• **Task statement**
The stretch wanted below opens at the line containing "mesh.materials.append(grey)" and closes at the line containing "BACK), (RIGHT, BACK)]". Please return it exactly, with no other lines.

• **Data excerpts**
--------------------------------
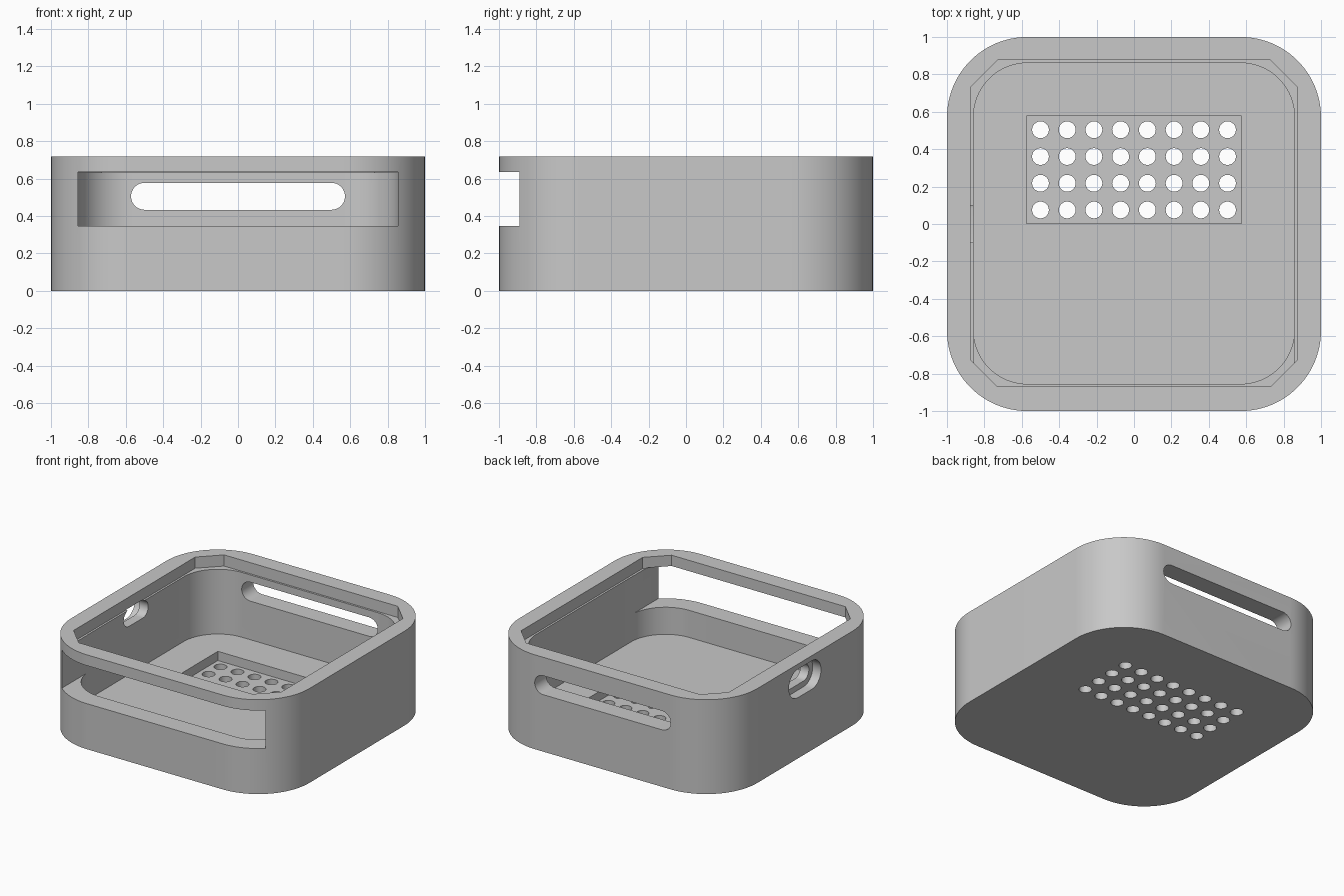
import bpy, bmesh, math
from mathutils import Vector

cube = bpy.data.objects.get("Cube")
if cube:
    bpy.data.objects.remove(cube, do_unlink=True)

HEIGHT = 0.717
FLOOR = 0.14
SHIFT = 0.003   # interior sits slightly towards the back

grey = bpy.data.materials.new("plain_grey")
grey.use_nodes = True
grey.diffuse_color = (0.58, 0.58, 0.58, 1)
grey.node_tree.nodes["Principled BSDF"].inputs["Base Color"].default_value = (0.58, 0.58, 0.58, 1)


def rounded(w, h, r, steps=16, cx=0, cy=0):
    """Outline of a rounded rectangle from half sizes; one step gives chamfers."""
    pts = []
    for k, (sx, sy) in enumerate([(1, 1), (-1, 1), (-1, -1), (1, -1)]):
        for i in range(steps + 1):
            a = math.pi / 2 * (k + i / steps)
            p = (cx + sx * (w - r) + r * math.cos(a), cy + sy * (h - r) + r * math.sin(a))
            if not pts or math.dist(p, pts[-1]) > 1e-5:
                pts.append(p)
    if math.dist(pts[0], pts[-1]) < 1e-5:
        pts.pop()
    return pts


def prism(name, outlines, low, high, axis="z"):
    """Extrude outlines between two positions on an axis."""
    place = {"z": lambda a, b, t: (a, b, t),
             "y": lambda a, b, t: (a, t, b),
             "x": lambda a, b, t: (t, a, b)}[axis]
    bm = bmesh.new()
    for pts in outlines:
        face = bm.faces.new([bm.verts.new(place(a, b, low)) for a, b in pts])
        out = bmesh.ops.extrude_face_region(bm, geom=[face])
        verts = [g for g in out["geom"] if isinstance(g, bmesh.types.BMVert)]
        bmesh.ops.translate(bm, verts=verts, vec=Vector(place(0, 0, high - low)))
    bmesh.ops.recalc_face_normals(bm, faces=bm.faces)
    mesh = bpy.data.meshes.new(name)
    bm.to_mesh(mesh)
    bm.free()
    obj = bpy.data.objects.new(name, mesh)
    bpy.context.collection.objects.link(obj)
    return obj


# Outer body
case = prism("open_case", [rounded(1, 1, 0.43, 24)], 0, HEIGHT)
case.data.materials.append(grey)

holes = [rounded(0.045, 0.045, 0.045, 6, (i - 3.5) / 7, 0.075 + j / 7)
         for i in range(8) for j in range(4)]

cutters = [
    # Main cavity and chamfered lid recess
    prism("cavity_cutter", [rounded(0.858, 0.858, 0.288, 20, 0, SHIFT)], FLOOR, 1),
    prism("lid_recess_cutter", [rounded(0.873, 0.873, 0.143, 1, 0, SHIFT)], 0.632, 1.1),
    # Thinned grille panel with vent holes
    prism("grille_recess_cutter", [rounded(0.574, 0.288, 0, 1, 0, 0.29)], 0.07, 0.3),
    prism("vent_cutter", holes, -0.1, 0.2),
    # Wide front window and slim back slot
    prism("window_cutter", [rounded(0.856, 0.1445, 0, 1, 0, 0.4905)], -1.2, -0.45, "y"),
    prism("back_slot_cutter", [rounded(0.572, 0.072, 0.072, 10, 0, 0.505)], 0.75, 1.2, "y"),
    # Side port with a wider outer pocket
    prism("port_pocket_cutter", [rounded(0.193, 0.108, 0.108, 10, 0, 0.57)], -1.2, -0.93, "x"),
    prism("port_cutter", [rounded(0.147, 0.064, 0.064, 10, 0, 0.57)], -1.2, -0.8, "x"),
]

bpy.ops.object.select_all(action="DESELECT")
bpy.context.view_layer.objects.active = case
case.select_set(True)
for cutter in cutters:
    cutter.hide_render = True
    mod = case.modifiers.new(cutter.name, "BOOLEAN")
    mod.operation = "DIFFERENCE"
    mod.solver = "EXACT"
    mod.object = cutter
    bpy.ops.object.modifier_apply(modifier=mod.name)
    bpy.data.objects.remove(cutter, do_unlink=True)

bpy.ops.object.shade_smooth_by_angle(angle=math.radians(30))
--------------------------------
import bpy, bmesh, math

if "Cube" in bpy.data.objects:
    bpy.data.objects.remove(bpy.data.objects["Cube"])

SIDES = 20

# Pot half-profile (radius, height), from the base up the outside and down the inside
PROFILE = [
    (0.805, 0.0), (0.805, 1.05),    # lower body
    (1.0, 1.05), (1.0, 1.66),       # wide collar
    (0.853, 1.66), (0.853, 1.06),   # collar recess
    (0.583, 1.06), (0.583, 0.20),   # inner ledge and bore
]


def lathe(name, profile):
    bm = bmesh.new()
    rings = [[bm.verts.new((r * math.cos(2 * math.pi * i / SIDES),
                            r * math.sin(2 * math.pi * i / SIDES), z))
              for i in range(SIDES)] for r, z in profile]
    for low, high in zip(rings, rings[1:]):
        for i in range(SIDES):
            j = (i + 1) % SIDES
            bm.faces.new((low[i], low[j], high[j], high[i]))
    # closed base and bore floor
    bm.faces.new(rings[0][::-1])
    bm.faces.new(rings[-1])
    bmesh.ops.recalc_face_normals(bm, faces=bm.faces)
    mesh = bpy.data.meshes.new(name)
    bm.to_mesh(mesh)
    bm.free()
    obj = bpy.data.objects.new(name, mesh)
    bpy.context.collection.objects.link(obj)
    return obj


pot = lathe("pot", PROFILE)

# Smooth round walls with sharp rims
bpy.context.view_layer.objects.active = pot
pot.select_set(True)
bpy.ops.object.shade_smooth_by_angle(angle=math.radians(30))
--------------------------------
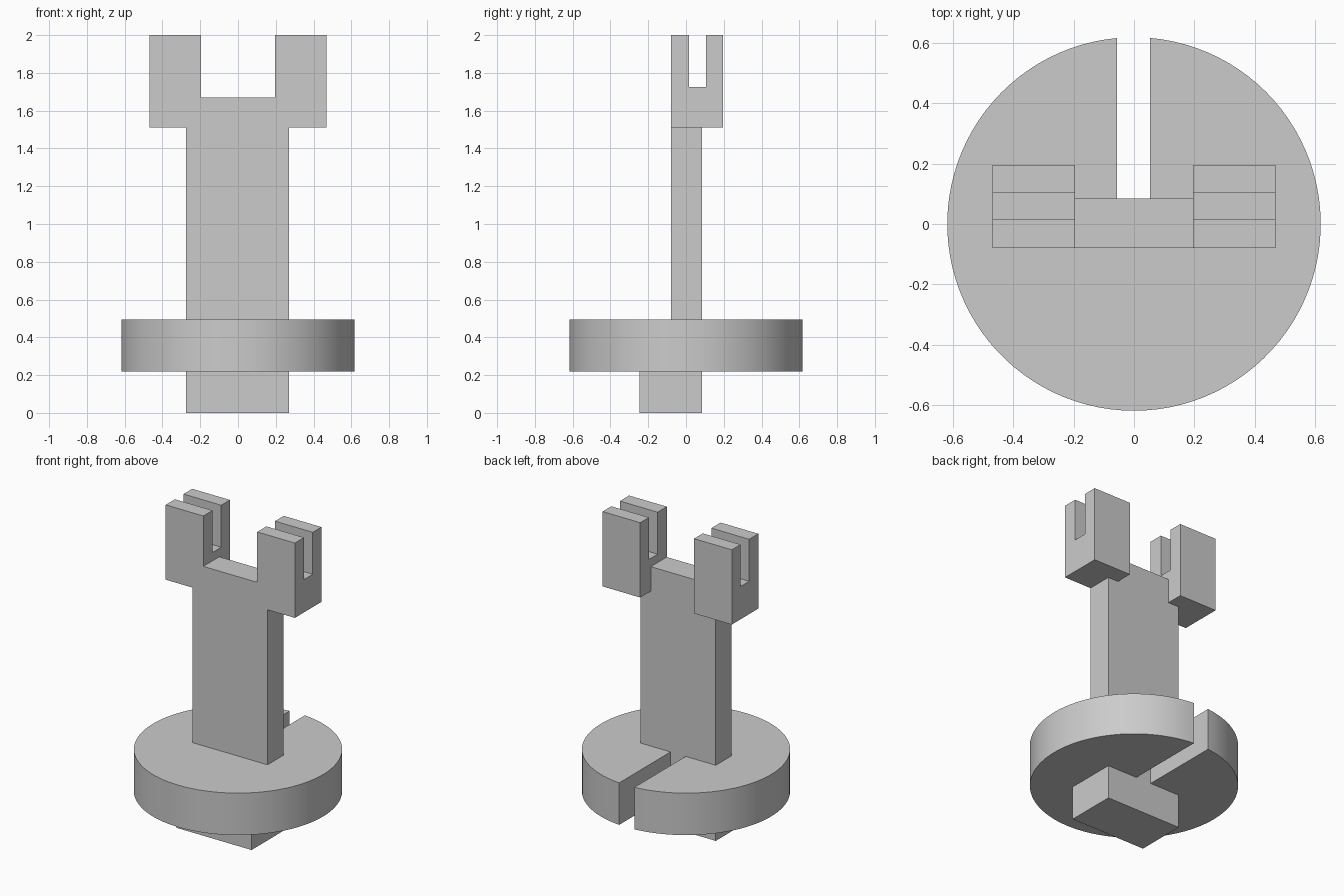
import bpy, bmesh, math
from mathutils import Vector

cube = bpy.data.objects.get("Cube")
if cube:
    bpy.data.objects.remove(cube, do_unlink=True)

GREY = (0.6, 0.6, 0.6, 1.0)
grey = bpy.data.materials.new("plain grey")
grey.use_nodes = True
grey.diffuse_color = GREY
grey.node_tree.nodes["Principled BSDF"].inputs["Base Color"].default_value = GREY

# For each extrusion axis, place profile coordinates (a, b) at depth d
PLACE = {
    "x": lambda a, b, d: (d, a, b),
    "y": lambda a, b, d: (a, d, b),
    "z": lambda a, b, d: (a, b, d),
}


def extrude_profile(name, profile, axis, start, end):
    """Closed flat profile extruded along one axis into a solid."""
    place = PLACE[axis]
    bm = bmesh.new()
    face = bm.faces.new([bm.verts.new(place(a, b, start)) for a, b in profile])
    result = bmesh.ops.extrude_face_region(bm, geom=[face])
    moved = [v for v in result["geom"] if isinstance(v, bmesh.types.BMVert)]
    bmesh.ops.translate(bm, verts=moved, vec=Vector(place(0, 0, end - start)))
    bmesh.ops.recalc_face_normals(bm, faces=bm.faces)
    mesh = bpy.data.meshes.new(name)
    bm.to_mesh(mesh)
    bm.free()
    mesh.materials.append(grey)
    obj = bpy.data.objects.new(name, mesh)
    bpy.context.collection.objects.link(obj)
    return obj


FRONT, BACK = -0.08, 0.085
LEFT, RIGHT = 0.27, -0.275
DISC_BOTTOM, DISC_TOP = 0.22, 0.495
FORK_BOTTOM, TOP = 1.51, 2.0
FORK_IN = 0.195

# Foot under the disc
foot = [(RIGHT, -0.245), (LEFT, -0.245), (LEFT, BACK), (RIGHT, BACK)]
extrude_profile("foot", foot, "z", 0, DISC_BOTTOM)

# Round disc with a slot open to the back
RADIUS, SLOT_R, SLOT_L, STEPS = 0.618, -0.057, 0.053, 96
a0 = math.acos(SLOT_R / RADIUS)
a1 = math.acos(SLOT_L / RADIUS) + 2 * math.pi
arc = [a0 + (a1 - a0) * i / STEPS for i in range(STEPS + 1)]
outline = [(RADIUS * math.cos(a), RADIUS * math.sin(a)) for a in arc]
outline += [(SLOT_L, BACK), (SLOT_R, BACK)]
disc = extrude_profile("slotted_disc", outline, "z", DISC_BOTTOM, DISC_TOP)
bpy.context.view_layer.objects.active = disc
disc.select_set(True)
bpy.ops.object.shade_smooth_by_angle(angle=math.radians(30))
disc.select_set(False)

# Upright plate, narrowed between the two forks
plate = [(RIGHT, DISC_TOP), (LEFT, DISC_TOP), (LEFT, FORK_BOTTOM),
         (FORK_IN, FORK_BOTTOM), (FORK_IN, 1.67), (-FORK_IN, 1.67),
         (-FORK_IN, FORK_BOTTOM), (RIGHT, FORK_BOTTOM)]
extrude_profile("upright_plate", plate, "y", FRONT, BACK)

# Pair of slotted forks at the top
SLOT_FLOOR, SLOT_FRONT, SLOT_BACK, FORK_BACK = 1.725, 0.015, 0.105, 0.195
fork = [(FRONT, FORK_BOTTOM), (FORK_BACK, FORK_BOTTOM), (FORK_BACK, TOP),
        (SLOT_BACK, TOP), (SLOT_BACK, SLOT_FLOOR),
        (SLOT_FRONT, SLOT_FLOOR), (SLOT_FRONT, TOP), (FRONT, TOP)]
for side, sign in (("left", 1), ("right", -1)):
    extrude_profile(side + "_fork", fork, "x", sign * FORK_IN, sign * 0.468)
--------------------------------
• **Answer box**
    mesh.materials.append(grey)
    obj = bpy.data.objects.new(name, mesh)
    bpy.context.collection.objects.link(obj)
    return obj


FRONT, BACK = -0.08, 0.085
LEFT, RIGHT = 0.27, -0.275
DISC_BOTTOM, DISC_TOP = 0.22, 0.495
FORK_BOTTOM, TOP = 1.51, 2.0
FORK_IN = 0.195

# Foot under the disc
foot = [(RIGHT, -0.245), (LEFT, -0.245), (LEFT, BACK), (RIGHT, BACK)]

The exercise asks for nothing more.